### About this exercise
Could you return each line of the material that has "chamfer" in it?

### Exercise data
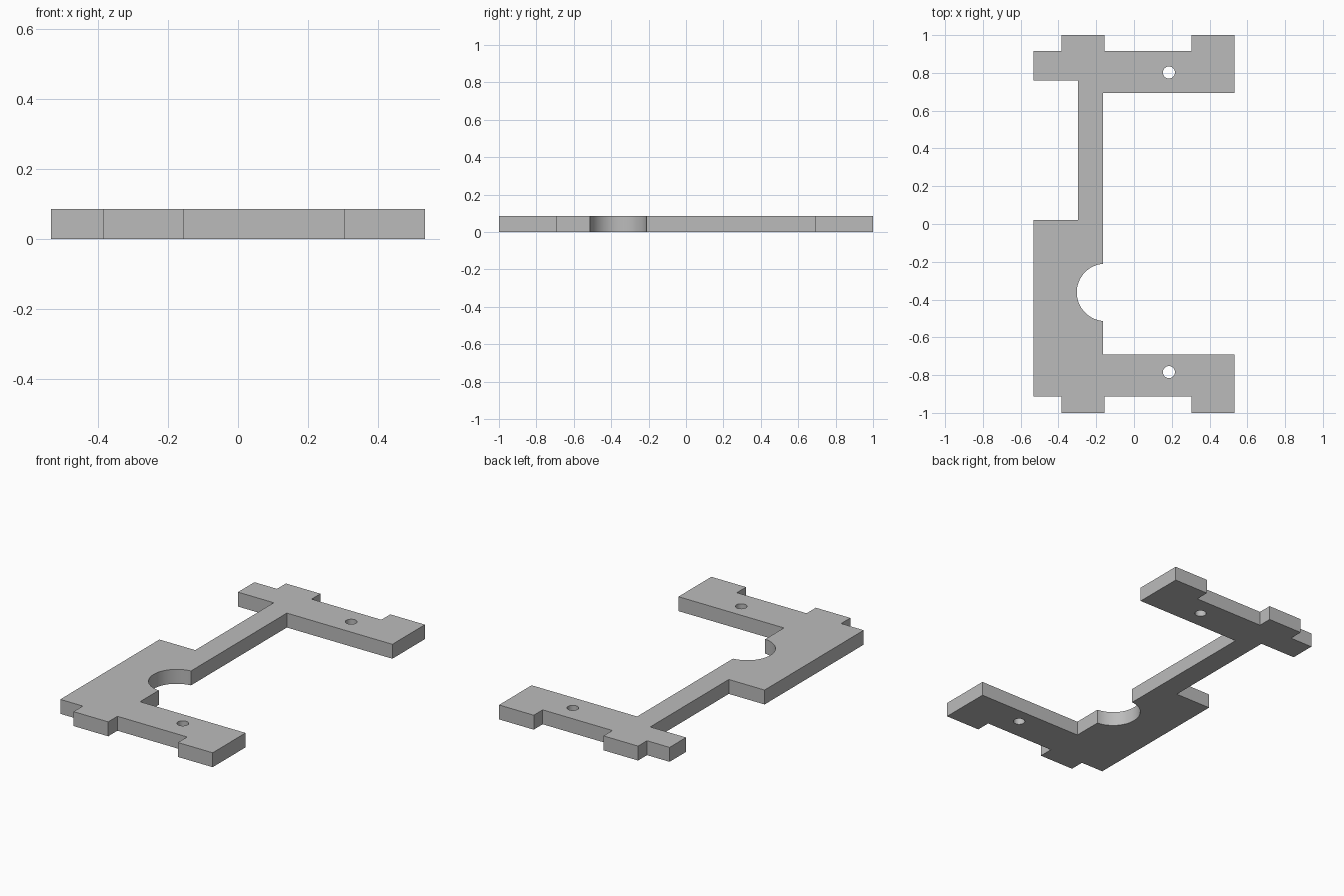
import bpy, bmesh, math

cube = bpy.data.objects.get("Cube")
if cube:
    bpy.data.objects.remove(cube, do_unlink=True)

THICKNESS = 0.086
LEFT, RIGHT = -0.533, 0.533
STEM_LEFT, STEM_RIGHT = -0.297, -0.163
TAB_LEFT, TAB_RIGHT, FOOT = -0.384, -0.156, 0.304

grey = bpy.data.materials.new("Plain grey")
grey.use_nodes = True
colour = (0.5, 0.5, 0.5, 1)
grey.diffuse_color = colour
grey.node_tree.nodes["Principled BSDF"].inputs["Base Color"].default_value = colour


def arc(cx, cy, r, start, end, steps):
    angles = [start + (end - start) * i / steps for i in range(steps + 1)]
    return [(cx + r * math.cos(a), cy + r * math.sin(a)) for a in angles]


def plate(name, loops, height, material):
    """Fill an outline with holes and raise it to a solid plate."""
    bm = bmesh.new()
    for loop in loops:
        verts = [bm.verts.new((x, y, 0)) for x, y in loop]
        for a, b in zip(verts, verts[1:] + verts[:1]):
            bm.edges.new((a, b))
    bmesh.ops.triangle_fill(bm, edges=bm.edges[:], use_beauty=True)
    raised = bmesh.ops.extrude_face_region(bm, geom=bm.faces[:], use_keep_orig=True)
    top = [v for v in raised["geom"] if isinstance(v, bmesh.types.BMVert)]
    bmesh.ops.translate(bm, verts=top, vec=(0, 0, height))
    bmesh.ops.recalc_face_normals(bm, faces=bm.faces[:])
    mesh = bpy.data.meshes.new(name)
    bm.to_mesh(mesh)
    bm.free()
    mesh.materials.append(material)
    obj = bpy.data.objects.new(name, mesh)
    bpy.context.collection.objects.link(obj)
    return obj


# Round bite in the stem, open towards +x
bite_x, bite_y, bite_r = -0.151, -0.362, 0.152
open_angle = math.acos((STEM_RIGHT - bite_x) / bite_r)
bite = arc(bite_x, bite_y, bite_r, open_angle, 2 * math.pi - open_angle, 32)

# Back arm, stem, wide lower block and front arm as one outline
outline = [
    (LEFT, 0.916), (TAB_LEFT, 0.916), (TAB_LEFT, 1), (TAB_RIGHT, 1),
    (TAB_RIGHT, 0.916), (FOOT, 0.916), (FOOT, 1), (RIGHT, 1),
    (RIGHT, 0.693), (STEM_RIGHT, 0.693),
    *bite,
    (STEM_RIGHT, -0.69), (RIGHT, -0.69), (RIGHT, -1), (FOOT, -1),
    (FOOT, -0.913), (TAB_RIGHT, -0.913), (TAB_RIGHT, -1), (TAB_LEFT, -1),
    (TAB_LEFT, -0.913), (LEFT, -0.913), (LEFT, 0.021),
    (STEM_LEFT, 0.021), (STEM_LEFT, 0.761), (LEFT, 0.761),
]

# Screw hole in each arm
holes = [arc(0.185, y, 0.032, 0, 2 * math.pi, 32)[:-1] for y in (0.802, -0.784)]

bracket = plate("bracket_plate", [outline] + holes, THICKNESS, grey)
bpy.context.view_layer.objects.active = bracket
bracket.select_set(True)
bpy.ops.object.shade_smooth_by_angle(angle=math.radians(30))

--

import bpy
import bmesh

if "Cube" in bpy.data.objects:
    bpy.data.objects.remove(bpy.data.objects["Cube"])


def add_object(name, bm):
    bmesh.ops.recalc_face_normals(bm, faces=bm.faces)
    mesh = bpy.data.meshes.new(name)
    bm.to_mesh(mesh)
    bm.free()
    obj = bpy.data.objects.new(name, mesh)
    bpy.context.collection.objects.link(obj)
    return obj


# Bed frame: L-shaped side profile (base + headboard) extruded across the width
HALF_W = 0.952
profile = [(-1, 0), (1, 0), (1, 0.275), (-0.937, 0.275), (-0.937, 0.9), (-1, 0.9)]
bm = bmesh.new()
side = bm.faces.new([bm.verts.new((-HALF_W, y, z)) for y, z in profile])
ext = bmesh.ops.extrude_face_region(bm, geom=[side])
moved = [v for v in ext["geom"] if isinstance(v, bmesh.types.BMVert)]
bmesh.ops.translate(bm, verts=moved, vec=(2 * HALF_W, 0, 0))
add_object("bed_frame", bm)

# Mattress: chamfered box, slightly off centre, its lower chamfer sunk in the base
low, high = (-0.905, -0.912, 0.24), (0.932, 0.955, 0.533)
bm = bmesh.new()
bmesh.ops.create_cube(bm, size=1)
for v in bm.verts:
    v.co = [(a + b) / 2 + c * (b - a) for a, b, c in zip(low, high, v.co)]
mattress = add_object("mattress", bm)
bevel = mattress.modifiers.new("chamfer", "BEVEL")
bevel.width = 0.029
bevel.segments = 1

### Response box
# Mattress: chamfered box, slightly off centre, its lower chamfer sunk in the base
bevel = mattress.modifiers.new("chamfer", "BEVEL")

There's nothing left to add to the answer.